On Nov. 1, the Internal Security Forces said that armed Syrian oppositionists attacked their headquarters in the same area. In the North, where many displaced Syrians have gone to, there have been many instances of armed Syrian appearances. On May 22 in Akkar, during the funeral for a Lebanese man who supports the Syrian gunmen, official and media reports spoke of 300 armed Syrians participating in the funeral march.
In Tripoli, the second largest Lebanese city in terms of population, there was a large explosion on Feb. 1. Official security reports say that a weapons and ammunition depot exploded, killing at least two Syrians. In addition, on May 4 in Tripoli Port the army seized a ship, called Lutfallah II, carrying tons of weapons and ammunition intended for the Syrian armed opposition. Official security sources said that Lutfallah II was the fifth ship that was smuggling weapons to Syrian oppositionists in Lebanon. But it was the first ship that Lebanese authorities have caught.
The armed presence is not limited to the Bekaa and the North — the two areas adjacent to Syria and through which the displaced Syrians come to Lebanon. On May 23, there was a clash between the army and gunmen in Caracas Street at the heart of Beirut. The clash lasted for eight hours during which period two people were killed. Subsequent official reports said they were Syrians belonging to a jihadist organization that has established a center in the heart of Beirut.

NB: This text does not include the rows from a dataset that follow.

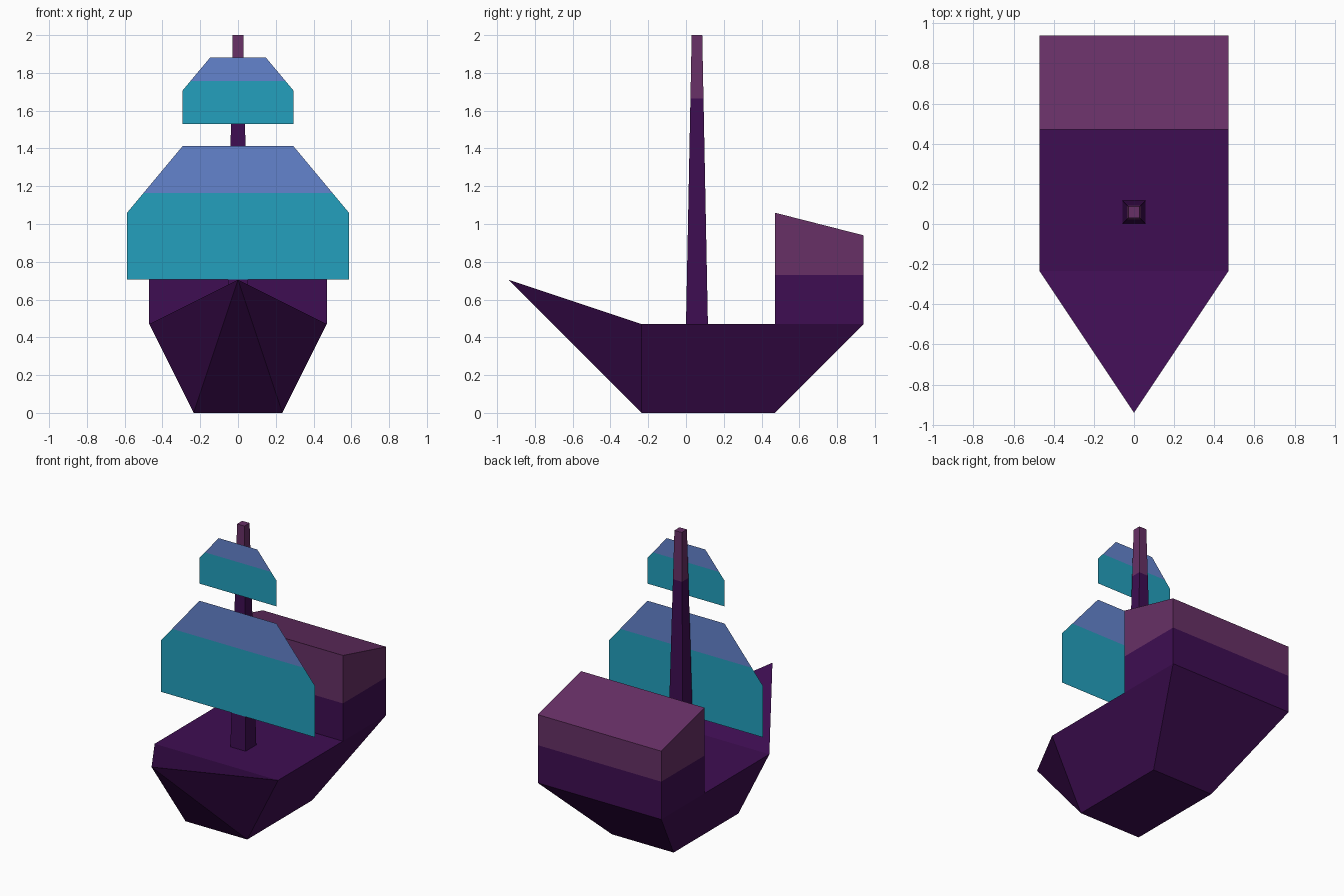
import bpy, bmesh

if "Cube" in bpy.data.objects:
    bpy.data.objects.remove(bpy.data.objects["Cube"])


def srgb(r, g, b):
    f = lambda c: c / 12.92 if c <= 0.04045 else ((c + 0.055) / 1.055) ** 2.4
    return tuple(f(c / 255) for c in (r, g, b)) + (1.0,)


def material(name, rgb):
    m = bpy.data.materials.new(name)
    m.diffuse_color = srgb(*rgb)
    m.use_nodes = True
    m.node_tree.nodes["Principled BSDF"].inputs["Base Color"].default_value = m.diffuse_color
    return m


purple = material("dark purple", (62, 13, 82))
plum = material("plum", (103, 48, 102))
teal = material("teal", (35, 160, 190))
blue = material("periwinkle", (100, 132, 206))


def build(name, verts, faces, low, high=None, split=None, closed=True):
    """Mesh from corners; faces above height 'split' get the second colour."""
    bm = bmesh.new()
    vs = [bm.verts.new(v) for v in verts]
    for f in faces:
        bm.faces.new([vs[i] for i in f])
    if closed:
        bmesh.ops.recalc_face_normals(bm, faces=bm.faces[:])
    if split is not None:
        bmesh.ops.bisect_plane(bm, geom=bm.verts[:] + bm.edges[:] + bm.faces[:],
                               plane_co=(0, 0, split), plane_no=(0, 0, 1))
        for f in bm.faces:
            f.material_index = int(f.calc_center_median().z > split)
    me = bpy.data.meshes.new(name)
    bm.to_mesh(me)
    bm.free()
    me.materials.append(low)
    if high:
        me.materials.append(high)
    ob = bpy.data.objects.new(name, me)
    bpy.context.collection.objects.link(ob)
    return ob


def rect(x, y0, y1, z0, z1=None):
    z1 = z0 if z1 is None else z1
    return [(-x, y0, z0), (x, y0, z0), (x, y1, z1), (-x, y1, z1)]


BOX = [(3, 2, 1, 0), (4, 5, 6, 7)] + [(i, (i + 1) % 4, (i + 1) % 4 + 4, i + 4) for i in range(4)]

# Hull: tapered box with a raised pointed bow
build("hull",
      rect(0.235, -0.235, 0.47, 0) + rect(0.47, -0.235, 0.94, 0.47) + [(0, -0.94, 0.705)],
      [(3, 2, 1, 0), (4, 5, 6, 7), (1, 2, 6, 5), (2, 3, 7, 6), (3, 0, 4, 7),
       (0, 1, 8), (1, 5, 8), (5, 4, 8), (4, 0, 8)], purple)

# Stern cabin with a sloping roof
build("stern_cabin", rect(0.47, 0.47, 0.94, 0.47) + rect(0.47, 0.47, 0.94, 1.06, 0.94),
      BOX, purple, plum, 0.73)

# Tapered mast
build("mast", rect(0.058, 0.0, 0.116, 0.47) + rect(0.028, 0.03, 0.086, 2.0),
      BOX, purple, plum, 1.665)


# Flat sails with clipped top corners
def sail(name, w, z0, z1, z2, split):
    build(name, [(-w, 0, z0), (w, 0, z0), (w, 0, z1), (w / 2, 0, z2), (-w / 2, 0, z2), (-w, 0, z1)],
          [range(6)], teal, blue, split, closed=False)


sail("main_sail", 0.587, 0.707, 1.06, 1.412, 1.163)
sail("top_sail", 0.294, 1.53, 1.706, 1.882, 1.756)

These are just a few examples out of hundreds that have been reported by the government and the media. These examples reflect how much the Lebanese are worried about the phenomenon of individual security matters and organized armed groups, which have accompanied the Syrian displacement to Lebanon. Most organized Syrian armed groups are jihadists, be they Syrians or from other nationalities. They have infiltrated Lebanon under civilian cover, which raises worries about their plans.
Many Lebanese officials have begun raising questions about this matter, especially after clear demarcation lines separating the fighting parties have appeared in the Syrian civil war. This raises the question: Since both sides now have territories under their control, why are Syrian people moving to Lebanon?
Moreover, there is the financial and material motivation. The Lebanese government is unable to secure the necessary relief for the displaced. So it has appealed to foreign countries for an international donors conference that would provide grants and humanitarian aid. However, during last week’s cabinet meeting, Lebanese ministers said that some rich Gulf countries that are involved in the Syrian civil war told the Lebanese government that they are providing aid to the displaced directly — and not through the Lebanese government. The Lebanese government is concerned that this assistance includes financing for armed groups in Lebanon.
To illustrate that, a sociological study published last year on the conditions in Tripoli mentioned that there have been several clashes in Tripoli’s neighborhoods involving non-Lebanese fighters, including Syrians. The report said that they used modern rifles costing thousands of dollars each and that dozens of rounds, each costing at least one dollar, were fired every day. All that happened while the gunmen themselves live below the poverty line on less than two dollars a day!
Jean Aziz is a contributing writer for Al-Monitor’s Lebanon Pulse. He is a columnist at Al-Akhbar Lebanese newspaper and the host of a weekly political talk show on OTV, a Lebanese TV station.